[Dataset entries]
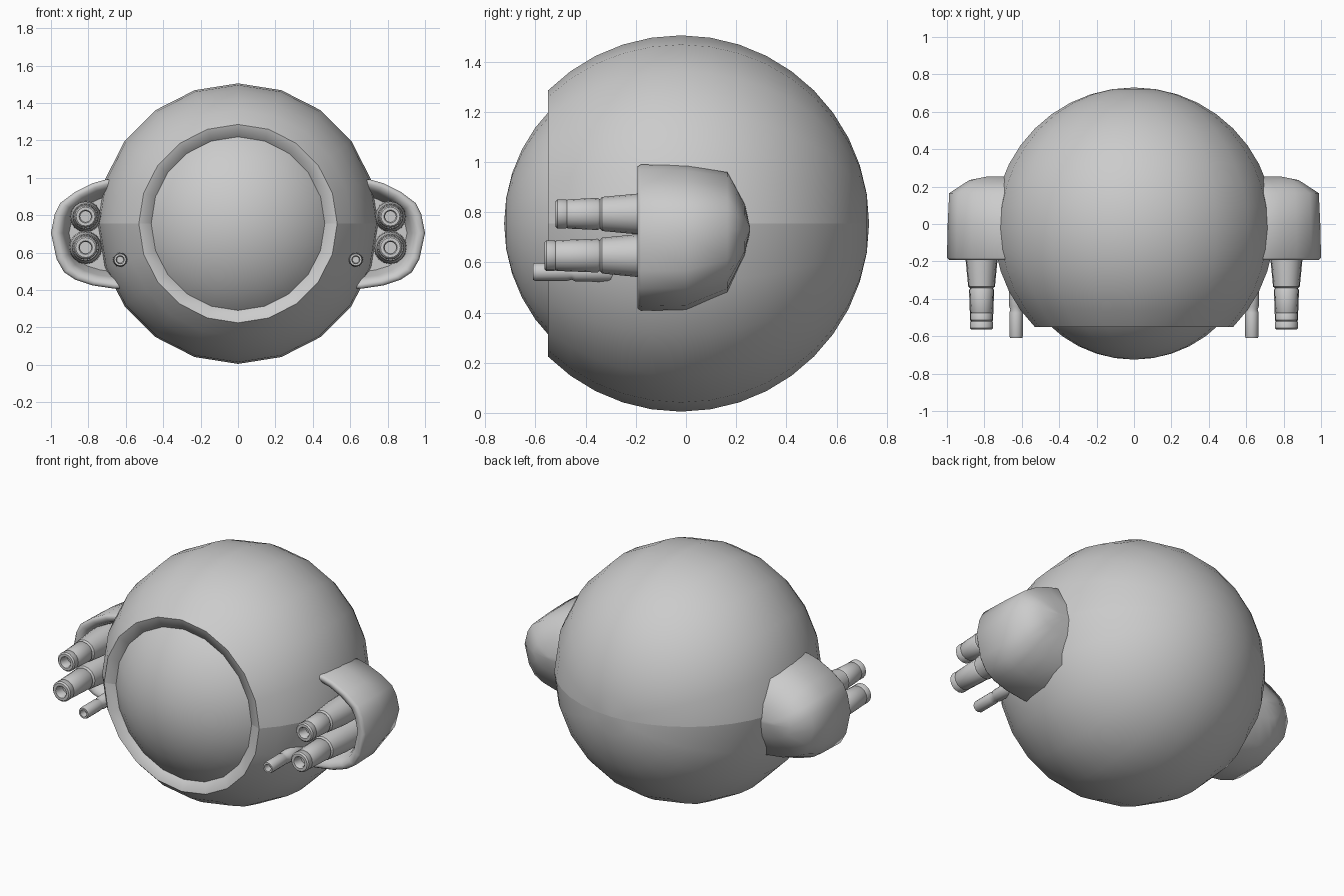
import bpy, bmesh
from math import sin, cos, pi, radians

old = bpy.data.objects.get("Cube")
if old:
    bpy.data.objects.remove(old, do_unlink=True)

grey = bpy.data.materials.new("plain_grey")
grey.use_nodes = True
colour = (0.6, 0.6, 0.6, 1)
grey.diffuse_color = colour
grey.node_tree.nodes["Principled BSDF"].inputs["Base Color"].default_value = colour

MID_Z = 0.755


def skin(name, rings, angle=40, mirror=False, seam=None):
    """Bridge successive closed rings of points and cap both ends."""
    bm = bmesh.new()
    loops = [[bm.verts.new(p) for p in ring] for ring in rings]
    for a, b in zip(loops, loops[1:]):
        n = len(a)
        for i in range(n):
            j = (i + 1) % n
            bm.faces.new((a[i], a[j], b[j], b[i]))
    bm.faces.new(loops[0])
    bm.faces.new(loops[-1])
    bmesh.ops.remove_doubles(bm, verts=bm.verts, dist=0.0005)
    bmesh.ops.recalc_face_normals(bm, faces=bm.faces)
    mesh = bpy.data.meshes.new(name)
    bm.to_mesh(mesh)
    bm.free()
    obj = bpy.data.objects.new(name, mesh)
    bpy.context.collection.objects.link(obj)
    mesh.materials.append(grey)
    bpy.ops.object.select_all(action='DESELECT')
    obj.select_set(True)
    bpy.context.view_layer.objects.active = obj
    bpy.ops.object.shade_smooth_by_angle(angle=radians(angle))
    if seam is not None:
        for e in mesh.edges:
            if all(abs(mesh.vertices[v].co.z - seam) < 0.001 for v in e.vertices):
                e.use_edge_sharp = True
    if mirror:
        obj.modifiers.new("Mirror", 'MIRROR')
    return obj


def lathe(name, profile, x=0, z=MID_Z, n=20, **options):
    """Turn (radius, y) points around an axis parallel to y."""
    rings = [[(x + max(r, 0.0001) * cos(2 * pi * i / n), y,
               z + max(r, 0.0001) * sin(2 * pi * i / n)) for i in range(n)]
             for r, y in profile]
    return skin(name, rings, **options)


def arc(radius, centre, steps, total=20):
    """Profile of a ball, starting from the back pole."""
    return [(radius * sin(pi * k / total), centre + radius * cos(pi * k / total))
            for k in range(steps + 1)]


# Ball shell, cut open at the front with a rim, and the dome inside it
lathe("ball_shell", arc(0.75, -0.02, 15) + [(0.45, -0.525), (0.43, -0.4), (0, -0.4)],
      angle=100, seam=MID_Z)
for e in bpy.data.objects["ball_shell"].data.edges:
    ys = [bpy.data.objects["ball_shell"].data.vertices[v].co.y for v in e.vertices]
    if all(abs(y + 0.55) < 0.003 for y in ys):
        e.use_edge_sharp = True
lathe("front_dome", arc(0.65, -0.075, 20))

# Side pods: half-oval hoods, hollow in front and tapering to the back
outline = [(0.6, 0.985), (0.71, 0.985), (0.78, 0.965), (0.87, 0.92), (0.95, 0.86),
           (0.98, 0.8), (1.0, 0.7), (0.97, 0.56), (0.93, 0.49), (0.87, 0.45),
           (0.78, 0.42), (0.66, 0.402), (0.6, 0.402)]
sections = [(-0.04, 0.76, 0.7), (-0.15, 0.82, 0.8), (-0.18, 0.86, 0.85),
            (-0.193, 0.91, 0.92), (-0.193, 0.97, 0.97), (-0.18, 1, 1),
            (0, 0.99, 0.985), (0.165, 0.97, 0.82), (0.235, 0.7, 0.35),
            (0.255, 0.45, 0.05)]
rings = []
for y, sx, sz in sections:
    mid = 0.7 + max(y, 0) * 0.13
    rings.append([(0.6 + (px - 0.6) * sx, y, mid + (pz - 0.695) * sz)
                  for px, pz in outline])
skin("side_pods", rings, angle=60, mirror=True)


# Twin barrels in each pod, stepped, with a shallow bore
def barrel(name, x, z, tip, scale, back, step):
    profile = [(0.088, back), (0.083, -0.2), (0.07, step), (0.06, step - 0.008),
               (0.066, step - 0.018), (0.06, tip + 0.05), (0.057, tip + 0.045),
               (0.06, tip + 0.04), (0.06, tip + 0.008), (0.052, tip),
               (0.036, tip), (0.03, tip + 0.008), (0.03, tip + 0.06), (0, tip + 0.06)]
    lathe(name, [(r * scale, y) for r, y in profile], x, z, mirror=True, n=16)


barrel("upper_barrels", 0.815, 0.793, -0.52, 0.97, 0.02, -0.335)
barrel("lower_barrels", 0.815, 0.627, -0.565, 1.02, 0.02, -0.335)

# Small guns sunk into the ball below the pods
small = [(0.03, -0.28), (0.04, -0.3), (0.038, -0.44), (0.031, -0.455), (0.036, -0.475),
         (0.036, -0.6), (0.032, -0.61), (0.022, -0.61), (0.018, -0.57), (0, -0.57)]
lathe("small_guns", small, 0.63, 0.562, n=12, mirror=True)
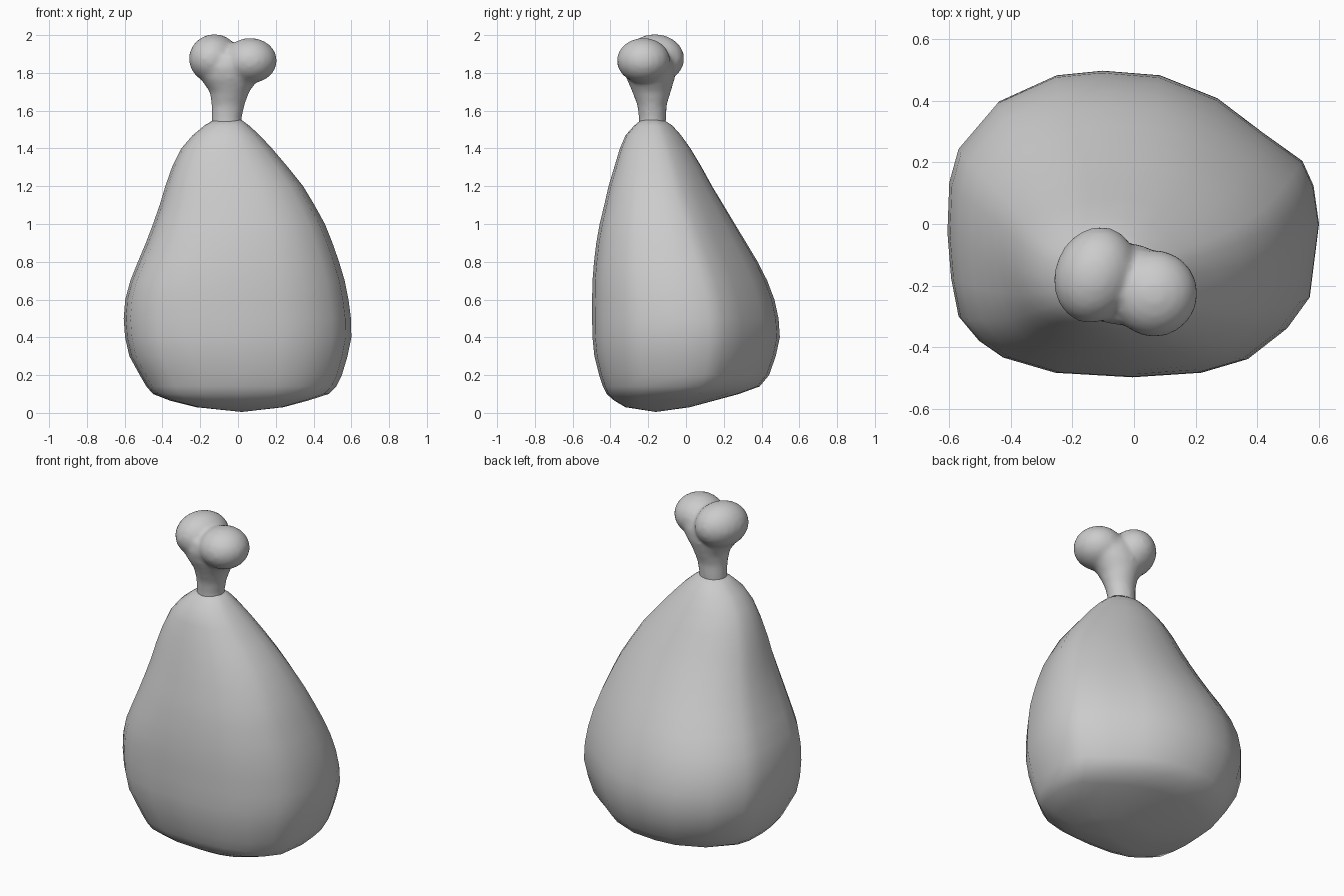
import bpy, bmesh, math
from mathutils import Matrix

if "Cube" in bpy.data.objects:
    bpy.data.objects.remove(bpy.data.objects["Cube"])


def new_object(name, bm):
    bmesh.ops.recalc_face_normals(bm, faces=bm.faces)
    for f in bm.faces:
        f.smooth = True
    me = bpy.data.meshes.new(name)
    bm.to_mesh(me)
    bm.free()
    ob = bpy.data.objects.new(name, me)
    bpy.context.collection.objects.link(ob)
    return ob


def loft(bm, rows, section):
    """Each row: z, x_min, x_max, y_min, y_max; section(z) gives unit outline points."""
    rings = []
    for z, x0, x1, y0, y1 in rows:
        cx, cy, rx, ry = (x0 + x1) / 2, (y0 + y1) / 2, (x1 - x0) / 2, (y1 - y0) / 2
        rings.append([bm.verts.new((cx + rx * u, cy + ry * v, z)) for u, v in section(z)])
    n = len(rings[0])
    for a, b in zip(rings, rings[1:]):
        for i in range(n):
            j = (i + 1) % n
            bm.faces.new((a[i], a[j], b[j], b[i]))
    return rings


def cap(bm, ring, point):
    tip = bm.verts.new(point)
    for i in range(len(ring)):
        bm.faces.new((ring[i], ring[(i + 1) % len(ring)], tip))


# Meat: lopsided outline seen from above, rounder towards the neck
outline = [(1, 0), (.97, .25), (.91, .41), (.69, .6), (.45, .82), (.14, .97), (-.17, 1),
           (-.42, .97), (-.73, .8), (-.94, .5), (-.99, .28), (-1, -.05), (-.98, -.35),
           (-.94, -.6), (-.83, -.76), (-.7, -.87), (-.42, -.97), (0, -1), (.37, -.97),
           (.62, -.88), (.83, -.68), (.95, -.48)]


def meat_section(z):
    t = max(0, min(1, (z - 0.7) / 0.8)) * 0.7
    pts = []
    for u, v in outline:
        a = math.atan2(v, u)
        pts.append((u + (math.cos(a) - u) * t, v + (math.sin(a) - v) * t))
    return pts


meat_rows = [
    (0.03, -.22, .24, -.32, .02),
    (0.065, -.36, .37, -.38, .15),
    (0.10, -.45, .48, -.42, .28),
    (0.14, -.485, .52, -.44, .39),
    (0.20, -.52, .55, -.46, .44),
    (0.30, -.575, .58, -.485, .475),
    (0.40, -.598, .60, -.495, .497),
    (0.50, -.605, .598, -.497, .49),
    (0.60, -.597, .585, -.497, .468),
    (0.70, -.57, .565, -.495, .43),
    (0.80, -.53, .535, -.487, .38),
    (0.90, -.488, .50, -.475, .32),
    (1.00, -.45, .46, -.457, .26),
    (1.10, -.415, .405, -.433, .20),
    (1.20, -.385, .345, -.41, .14),
    (1.30, -.35, .265, -.38, .085),
    (1.40, -.30, .18, -.35, .025),
    (1.47, -.24, .115, -.32, -.025),
    (1.52, -.18, .06, -.275, -.07),
    (1.55, -.13, .02, -.24, -.115)]
bm = bmesh.new()
rings = loft(bm, meat_rows, meat_section)
cap(bm, rings[0], (0.02, -0.16, 0.005))
cap(bm, rings[-1], (-0.055, -0.178, 1.55))
new_object("meat", bm)

# Bone: flared shaft and two knuckles fused into one smooth surface
circle = [(math.cos(2 * math.pi * i / 20), math.sin(2 * math.pi * i / 20)) for i in range(20)]
bm = bmesh.new()
rings = loft(bm, [(1.46, -.14, .02, -.25, -.11),
                  (1.56, -.14, .02, -.25, -.105),
                  (1.63, -.14, .035, -.258, -.102),
                  (1.70, -.15, .06, -.285, -.08),
                  (1.77, -.20, .11, -.315, -.06),
                  (1.83, -.21, .14, -.33, -.06),
                  (1.89, -.17, .12, -.32, -.08)], lambda z: circle)
cap(bm, rings[0], (-.06, -.18, 1.46))
cap(bm, rings[-1], (-.03, -.19, 1.93))
for loc, rad in (((-.125, -.165, 1.875), (.132, .16, .13)),
                 ((.065, -.225, 1.865), (.142, .142, .12))):
    m = Matrix.Translation(loc) @ Matrix.Rotation(math.radians(-20), 4, 'Z') @ Matrix.Diagonal((*rad, 1))
    bmesh.ops.create_uvsphere(bm, u_segments=20, v_segments=12, radius=1, matrix=m)
bone = new_object("bone", bm)
fuse = bone.modifiers.new("fuse", 'REMESH')
fuse.mode = 'VOXEL'
fuse.voxel_size = 0.015
fuse.use_smooth_shade = True
soften = bone.modifiers.new("soften", 'SMOOTH')
soften.factor = 0.5
soften.iterations = 5
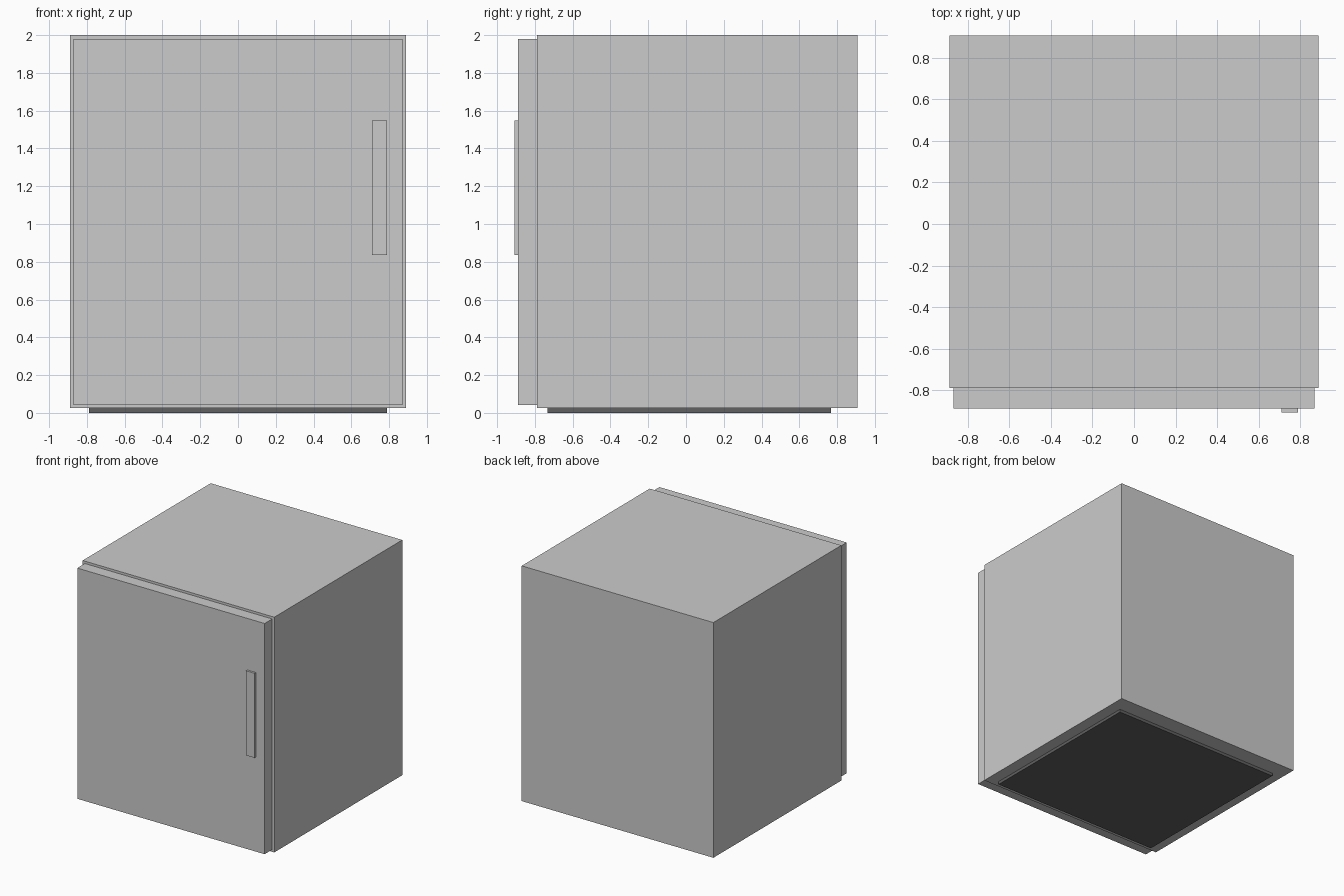
import bpy
import bmesh
from mathutils import Matrix, Vector

if "Cube" in bpy.data.objects:
    bpy.data.objects.remove(bpy.data.objects["Cube"])


def box(name, lo, hi, color=None):
    """Add a flat-sided box spanning the corners lo and hi."""
    lo, hi = Vector(lo), Vector(hi)
    bm = bmesh.new()
    bmesh.ops.create_cube(bm, size=1, matrix=Matrix.Diagonal((*(hi - lo), 1)))
    mesh = bpy.data.meshes.new(name)
    bm.to_mesh(mesh)
    bm.free()
    obj = bpy.data.objects.new(name, mesh)
    obj.location = (lo + hi) / 2
    bpy.context.collection.objects.link(obj)
    if color:
        mat = bpy.data.materials.new(name + "_material")
        mat.diffuse_color = color
        mat.use_nodes = True
        mat.node_tree.nodes["Principled BSDF"].inputs["Base Color"].default_value = mat.diffuse_color
        mesh.materials.append(mat)
    return obj


# Cabinet on a recessed dark plinth
box("cabinet", (-0.89, -0.79, 0.025), (0.89, 0.908, 2.0))
box("plinth", (-0.79, -0.733, 0.0), (0.79, 0.768, 0.025), (0.12, 0.12, 0.12, 1))

# Door slightly smaller than the cabinet front, with a flat handle
box("door", (-0.87, -0.89, 0.043), (0.87, -0.79, 1.98))
box("door_handle", (0.71, -0.908, 0.837), (0.79, -0.89, 1.547))
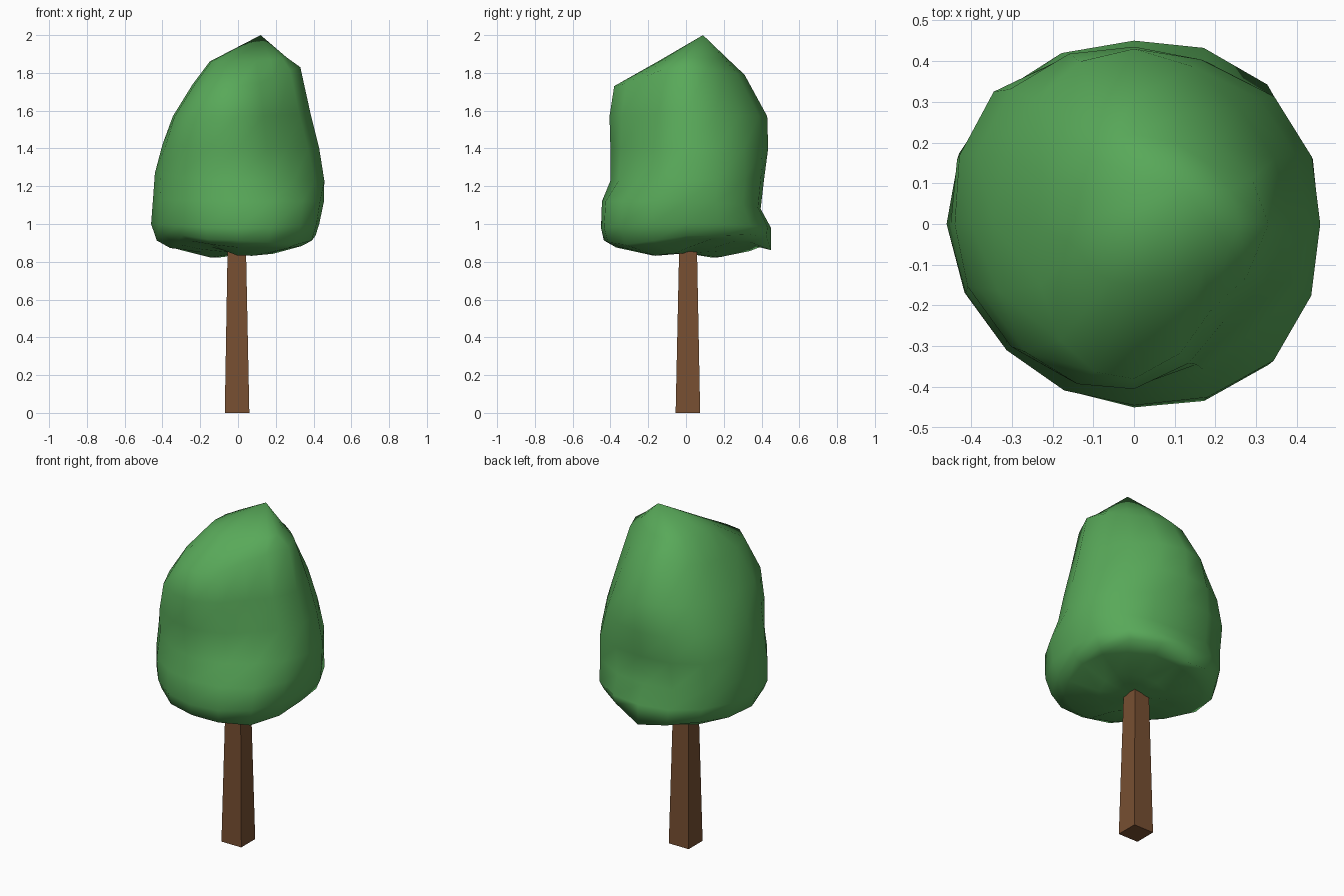
import bpy, bmesh, math

if "Cube" in bpy.data.objects:
    bpy.data.objects.remove(bpy.data.objects["Cube"])


def finish(name, bm, color, smooth):
    bmesh.ops.recalc_face_normals(bm, faces=bm.faces)
    me = bpy.data.meshes.new(name)
    bm.to_mesh(me)
    bm.free()
    me.polygons.foreach_set("use_smooth", [smooth] * len(me.polygons))
    mat = bpy.data.materials.new(name + "_color")
    mat.diffuse_color = color
    mat.use_nodes = True
    mat.node_tree.nodes["Principled BSDF"].inputs["Base Color"].default_value = mat.diffuse_color
    me.materials.append(mat)
    ob = bpy.data.objects.new(name, me)
    bpy.context.collection.objects.link(ob)
    return ob


def bridge(bm, a, b):
    for i in range(len(a)):
        j = (i + 1) % len(a)
        bm.faces.new((a[i], a[j], b[j], b[i]))


# trunk: tapered square post
bm = bmesh.new()
loops = []
for x0, x1, y0, y1, z in [(-.07, .06, -.055, .075, 0), (-.055, .042, -.036, .058, .88)]:
    loops.append([bm.verts.new(p) for p in ((x0, y0, z), (x1, y0, z), (x1, y1, z), (x0, y1, z))])
bridge(bm, *loops)
bm.faces.new(loops[0])
bm.faces.new(loops[1])
finish("trunk", bm, (.185, .078, .031, 1), False)

# crown rings: left, right, front, back extents, heights at left, right, front, back,
# then diagonal swell at back right, back left, front left, front right
rings = [
    (-.20, .20, -.17, .19, .86, .87, .84, .84, 1, 1, 1, 1),
    (-.36, .36, -.37, .36, .88, .91, .88, .88, 1, 1, .95, 1),
    (-.43, .41, -.435, .45, .92, .93, .91, .92, 1.02, .98, .94, 1.03),
    (-.46, .43, -.45, .45, 1.0, 1.0, .98, .98, 1.05, .99, .93, 1.06),
    (-.45, .455, -.445, .395, 1.13, 1.12, 1.12, 1.08, 1.06, 1.06, .96, 1.04),
    (-.44, .457, -.40, .415, 1.27, 1.23, 1.23, 1.25, 1.04, 1.08, .98, .90),
    (-.40, .43, -.40, .435, 1.42, 1.40, 1.40, 1.40, .98, 1.05, 1.04, .84),
    (-.345, .385, -.405, .43, 1.57, 1.58, 1.57, 1.57, .92, .98, 1.07, .80),
    (-.24, .33, -.38, .31, 1.74, 1.83, 1.73, 1.79, .87, 1, 1.04, .78),
    (-.15, .26, -.15, .22, 1.86, 1.88, 1.86, 1.875, .95, 1, 1, .92),
]
SIDES = 16
bm = bmesh.new()
loops = []
for k, (xl, xr, yf, yb, zl, zr, zf, zb, *swell) in enumerate(rings):
    loop = []
    for i in range(SIDES):
        a = 2 * math.pi * i / SIDES
        c, s = math.cos(a), math.sin(a)
        r = (abs(c) ** 2.15 + abs(s) ** 2.15) ** (-1 / 2.15)
        r *= 1 + (swell[int(a // (math.pi / 2))] - 1) * math.sin(2 * a) ** 2
        wx, wy = c * c, s * s
        z = wx * (zr if c > 0 else zl) + wy * (zb if s > 0 else zf)
        if k < 3:  # lumpy lower rim
            z += .022 * math.sin(2 * a) + .008 * math.sin(5 * a + k)
        if k == 2:  # drooping tip at the back
            z -= .055 * max(0, s) ** 20
        loop.append(bm.verts.new((c * r * (xr if c > 0 else -xl),
                                  s * r * (yb if s > 0 else -yf), z)))
    if loops:
        bridge(bm, loops[-1], loop)
    loops.append(loop)

# crown peak and underside centre
for loop, tip in ((loops[-1], (.12, .09, 2.0)), (loops[0], (0, 0, .845))):
    v = bm.verts.new(tip)
    for i in range(SIDES):
        bm.faces.new((loop[i], loop[(i + 1) % SIDES], v))
finish("crown", bm, (.098, .395, .1, 1), True)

Exercise aim: Across all the entries above, how many lines have the word "outline" in them? Only the number, please.

Output of the exercise: 6